#### TASK TO CARRY OUT:
Check each line of the material below for "finish", then copy the ones that contain it.

#### INPUT FOR THIS TASK:
-- Opening Marker --

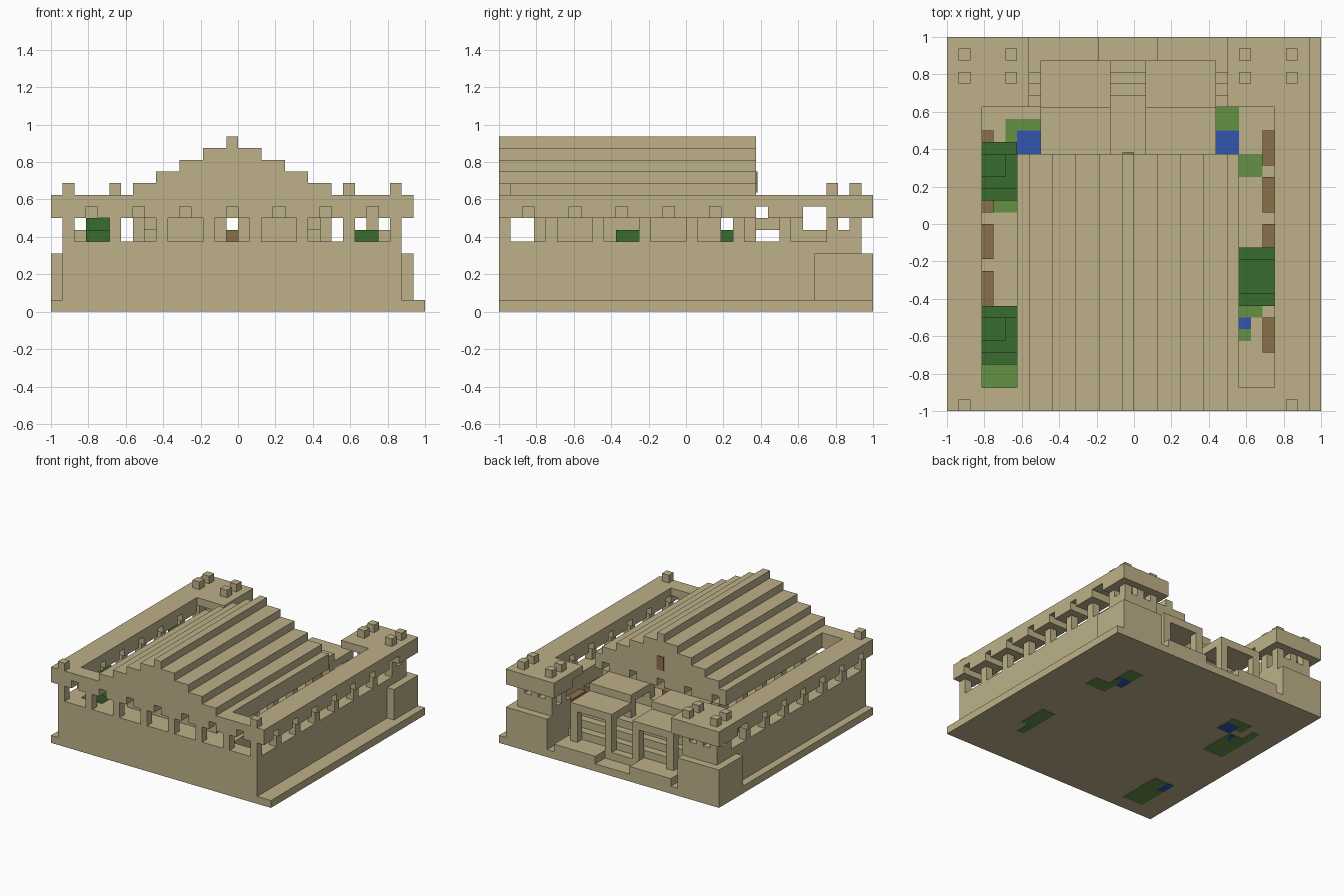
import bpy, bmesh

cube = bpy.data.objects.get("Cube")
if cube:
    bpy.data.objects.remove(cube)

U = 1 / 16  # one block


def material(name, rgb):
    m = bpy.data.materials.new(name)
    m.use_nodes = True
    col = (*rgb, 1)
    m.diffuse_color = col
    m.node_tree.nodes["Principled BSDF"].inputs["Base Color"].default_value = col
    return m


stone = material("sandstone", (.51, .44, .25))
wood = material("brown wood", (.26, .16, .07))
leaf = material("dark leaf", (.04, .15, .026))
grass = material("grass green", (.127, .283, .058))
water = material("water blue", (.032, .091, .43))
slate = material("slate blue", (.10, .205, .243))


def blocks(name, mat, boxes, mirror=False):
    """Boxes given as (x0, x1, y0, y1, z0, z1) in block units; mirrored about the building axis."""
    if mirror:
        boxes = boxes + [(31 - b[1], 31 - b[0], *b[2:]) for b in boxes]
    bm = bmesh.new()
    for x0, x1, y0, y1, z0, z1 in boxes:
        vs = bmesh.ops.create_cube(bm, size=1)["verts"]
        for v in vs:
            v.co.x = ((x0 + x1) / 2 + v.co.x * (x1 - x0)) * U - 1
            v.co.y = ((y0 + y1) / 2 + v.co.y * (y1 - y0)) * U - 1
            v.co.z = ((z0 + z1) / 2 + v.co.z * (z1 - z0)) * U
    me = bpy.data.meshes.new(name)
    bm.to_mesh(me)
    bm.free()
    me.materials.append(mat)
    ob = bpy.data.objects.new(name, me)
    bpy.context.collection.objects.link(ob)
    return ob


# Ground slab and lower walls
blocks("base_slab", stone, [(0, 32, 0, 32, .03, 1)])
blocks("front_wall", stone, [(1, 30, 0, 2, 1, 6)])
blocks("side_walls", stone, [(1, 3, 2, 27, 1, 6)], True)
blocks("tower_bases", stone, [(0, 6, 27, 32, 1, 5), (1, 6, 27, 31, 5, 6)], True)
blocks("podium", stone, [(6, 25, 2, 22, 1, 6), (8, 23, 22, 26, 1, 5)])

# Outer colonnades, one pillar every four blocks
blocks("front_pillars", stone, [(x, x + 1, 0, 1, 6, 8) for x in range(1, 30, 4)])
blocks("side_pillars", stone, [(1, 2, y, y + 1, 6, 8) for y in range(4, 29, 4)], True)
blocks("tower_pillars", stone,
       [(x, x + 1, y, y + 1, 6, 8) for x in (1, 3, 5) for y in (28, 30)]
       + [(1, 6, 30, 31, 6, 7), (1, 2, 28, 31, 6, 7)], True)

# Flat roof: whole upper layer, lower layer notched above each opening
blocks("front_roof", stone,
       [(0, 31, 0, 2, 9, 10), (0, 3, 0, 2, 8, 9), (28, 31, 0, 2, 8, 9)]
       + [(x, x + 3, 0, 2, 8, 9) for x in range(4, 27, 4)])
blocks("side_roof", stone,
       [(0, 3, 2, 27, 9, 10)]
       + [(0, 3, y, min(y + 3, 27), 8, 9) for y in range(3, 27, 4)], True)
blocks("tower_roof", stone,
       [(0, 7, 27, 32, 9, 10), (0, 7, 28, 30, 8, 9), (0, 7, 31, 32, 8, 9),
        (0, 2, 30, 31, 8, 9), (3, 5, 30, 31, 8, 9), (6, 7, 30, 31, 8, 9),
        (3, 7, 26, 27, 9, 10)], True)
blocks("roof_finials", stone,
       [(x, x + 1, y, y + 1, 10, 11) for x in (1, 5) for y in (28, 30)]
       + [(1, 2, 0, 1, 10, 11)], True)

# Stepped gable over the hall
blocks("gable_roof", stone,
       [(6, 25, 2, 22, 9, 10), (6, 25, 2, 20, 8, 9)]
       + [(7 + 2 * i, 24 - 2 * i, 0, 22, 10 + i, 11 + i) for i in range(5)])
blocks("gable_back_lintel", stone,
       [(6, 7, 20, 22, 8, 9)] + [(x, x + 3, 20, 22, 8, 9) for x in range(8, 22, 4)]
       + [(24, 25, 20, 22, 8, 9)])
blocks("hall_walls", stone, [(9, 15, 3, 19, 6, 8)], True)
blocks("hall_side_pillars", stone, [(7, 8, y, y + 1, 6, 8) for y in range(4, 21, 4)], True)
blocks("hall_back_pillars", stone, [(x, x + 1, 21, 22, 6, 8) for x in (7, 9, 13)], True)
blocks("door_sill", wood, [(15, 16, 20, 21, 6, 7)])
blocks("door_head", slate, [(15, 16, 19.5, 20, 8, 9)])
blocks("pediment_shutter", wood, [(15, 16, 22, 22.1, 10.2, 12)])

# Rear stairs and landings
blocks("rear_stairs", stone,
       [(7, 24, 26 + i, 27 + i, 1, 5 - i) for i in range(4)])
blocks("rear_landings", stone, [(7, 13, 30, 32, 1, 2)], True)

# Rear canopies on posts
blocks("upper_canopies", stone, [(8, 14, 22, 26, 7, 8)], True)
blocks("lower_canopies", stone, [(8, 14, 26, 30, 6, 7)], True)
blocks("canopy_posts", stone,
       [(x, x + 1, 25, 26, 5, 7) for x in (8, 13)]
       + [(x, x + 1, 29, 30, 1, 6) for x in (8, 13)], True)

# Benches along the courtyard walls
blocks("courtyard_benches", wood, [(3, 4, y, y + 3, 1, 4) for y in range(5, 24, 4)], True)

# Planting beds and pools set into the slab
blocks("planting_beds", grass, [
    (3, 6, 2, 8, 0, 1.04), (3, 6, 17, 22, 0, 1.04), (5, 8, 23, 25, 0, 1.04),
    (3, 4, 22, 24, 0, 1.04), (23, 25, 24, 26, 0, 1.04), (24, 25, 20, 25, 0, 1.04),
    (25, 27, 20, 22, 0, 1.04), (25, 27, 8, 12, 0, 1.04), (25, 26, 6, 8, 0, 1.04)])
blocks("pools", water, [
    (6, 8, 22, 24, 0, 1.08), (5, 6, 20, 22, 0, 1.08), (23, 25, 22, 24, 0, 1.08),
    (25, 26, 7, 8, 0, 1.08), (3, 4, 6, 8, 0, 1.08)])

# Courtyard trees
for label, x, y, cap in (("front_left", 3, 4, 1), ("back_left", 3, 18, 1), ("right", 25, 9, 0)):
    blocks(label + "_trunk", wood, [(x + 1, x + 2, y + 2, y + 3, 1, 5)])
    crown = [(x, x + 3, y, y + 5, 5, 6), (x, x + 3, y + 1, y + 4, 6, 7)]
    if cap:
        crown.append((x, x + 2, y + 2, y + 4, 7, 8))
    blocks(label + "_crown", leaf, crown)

-- Closing Marker --
-- Opening Marker --

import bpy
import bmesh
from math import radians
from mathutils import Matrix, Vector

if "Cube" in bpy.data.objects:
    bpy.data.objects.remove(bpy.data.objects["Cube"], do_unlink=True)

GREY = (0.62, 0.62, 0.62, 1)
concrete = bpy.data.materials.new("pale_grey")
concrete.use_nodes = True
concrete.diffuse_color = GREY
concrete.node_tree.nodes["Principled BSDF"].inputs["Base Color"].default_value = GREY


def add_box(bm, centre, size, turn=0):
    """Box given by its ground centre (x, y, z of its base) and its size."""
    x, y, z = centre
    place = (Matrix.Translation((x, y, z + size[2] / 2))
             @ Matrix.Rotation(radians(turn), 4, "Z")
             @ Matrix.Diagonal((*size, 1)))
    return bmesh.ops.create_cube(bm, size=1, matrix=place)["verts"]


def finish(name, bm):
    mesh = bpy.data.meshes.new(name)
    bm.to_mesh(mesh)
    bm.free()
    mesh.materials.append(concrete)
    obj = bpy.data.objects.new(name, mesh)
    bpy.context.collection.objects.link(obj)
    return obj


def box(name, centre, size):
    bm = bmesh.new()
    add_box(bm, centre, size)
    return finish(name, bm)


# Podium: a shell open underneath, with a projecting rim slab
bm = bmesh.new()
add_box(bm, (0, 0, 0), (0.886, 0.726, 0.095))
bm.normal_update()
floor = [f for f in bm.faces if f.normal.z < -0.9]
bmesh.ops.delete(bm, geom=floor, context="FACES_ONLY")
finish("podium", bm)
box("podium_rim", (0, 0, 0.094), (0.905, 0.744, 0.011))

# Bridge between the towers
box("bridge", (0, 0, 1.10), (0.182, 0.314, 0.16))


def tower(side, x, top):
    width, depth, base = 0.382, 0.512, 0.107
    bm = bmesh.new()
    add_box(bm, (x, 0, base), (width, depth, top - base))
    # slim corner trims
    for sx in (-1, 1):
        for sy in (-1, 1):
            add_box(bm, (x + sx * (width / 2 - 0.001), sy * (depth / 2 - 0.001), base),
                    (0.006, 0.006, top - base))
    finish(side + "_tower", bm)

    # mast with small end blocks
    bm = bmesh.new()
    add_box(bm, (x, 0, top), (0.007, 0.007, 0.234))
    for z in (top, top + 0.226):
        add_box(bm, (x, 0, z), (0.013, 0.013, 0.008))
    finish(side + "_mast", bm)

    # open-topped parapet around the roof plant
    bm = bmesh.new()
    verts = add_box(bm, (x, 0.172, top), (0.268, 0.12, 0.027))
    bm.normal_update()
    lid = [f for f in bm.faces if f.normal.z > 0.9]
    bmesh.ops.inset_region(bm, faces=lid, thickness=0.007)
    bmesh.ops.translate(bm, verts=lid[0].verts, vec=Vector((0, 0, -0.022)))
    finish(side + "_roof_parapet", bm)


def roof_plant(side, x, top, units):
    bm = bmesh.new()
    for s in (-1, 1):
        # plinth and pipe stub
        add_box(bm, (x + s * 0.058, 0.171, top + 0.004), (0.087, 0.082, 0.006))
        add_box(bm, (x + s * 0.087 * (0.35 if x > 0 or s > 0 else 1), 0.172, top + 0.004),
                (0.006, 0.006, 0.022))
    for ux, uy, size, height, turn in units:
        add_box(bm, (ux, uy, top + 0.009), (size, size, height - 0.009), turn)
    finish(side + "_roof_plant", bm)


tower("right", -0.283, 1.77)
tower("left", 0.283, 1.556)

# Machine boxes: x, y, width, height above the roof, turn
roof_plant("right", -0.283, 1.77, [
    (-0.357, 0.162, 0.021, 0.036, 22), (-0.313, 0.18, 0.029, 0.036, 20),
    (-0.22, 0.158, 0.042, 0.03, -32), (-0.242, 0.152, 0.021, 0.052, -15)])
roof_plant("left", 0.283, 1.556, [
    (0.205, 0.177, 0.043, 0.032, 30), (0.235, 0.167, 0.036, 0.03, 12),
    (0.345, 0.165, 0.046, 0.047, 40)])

-- Closing Marker --

#### YOUR SOLUTION:
def finish(name, bm):
    return finish(name, bm)
finish("podium", bm)
    finish(side + "_tower", bm)
    finish(side + "_mast", bm)
    finish(side + "_roof_parapet", bm)
    finish(side + "_roof_plant", bm)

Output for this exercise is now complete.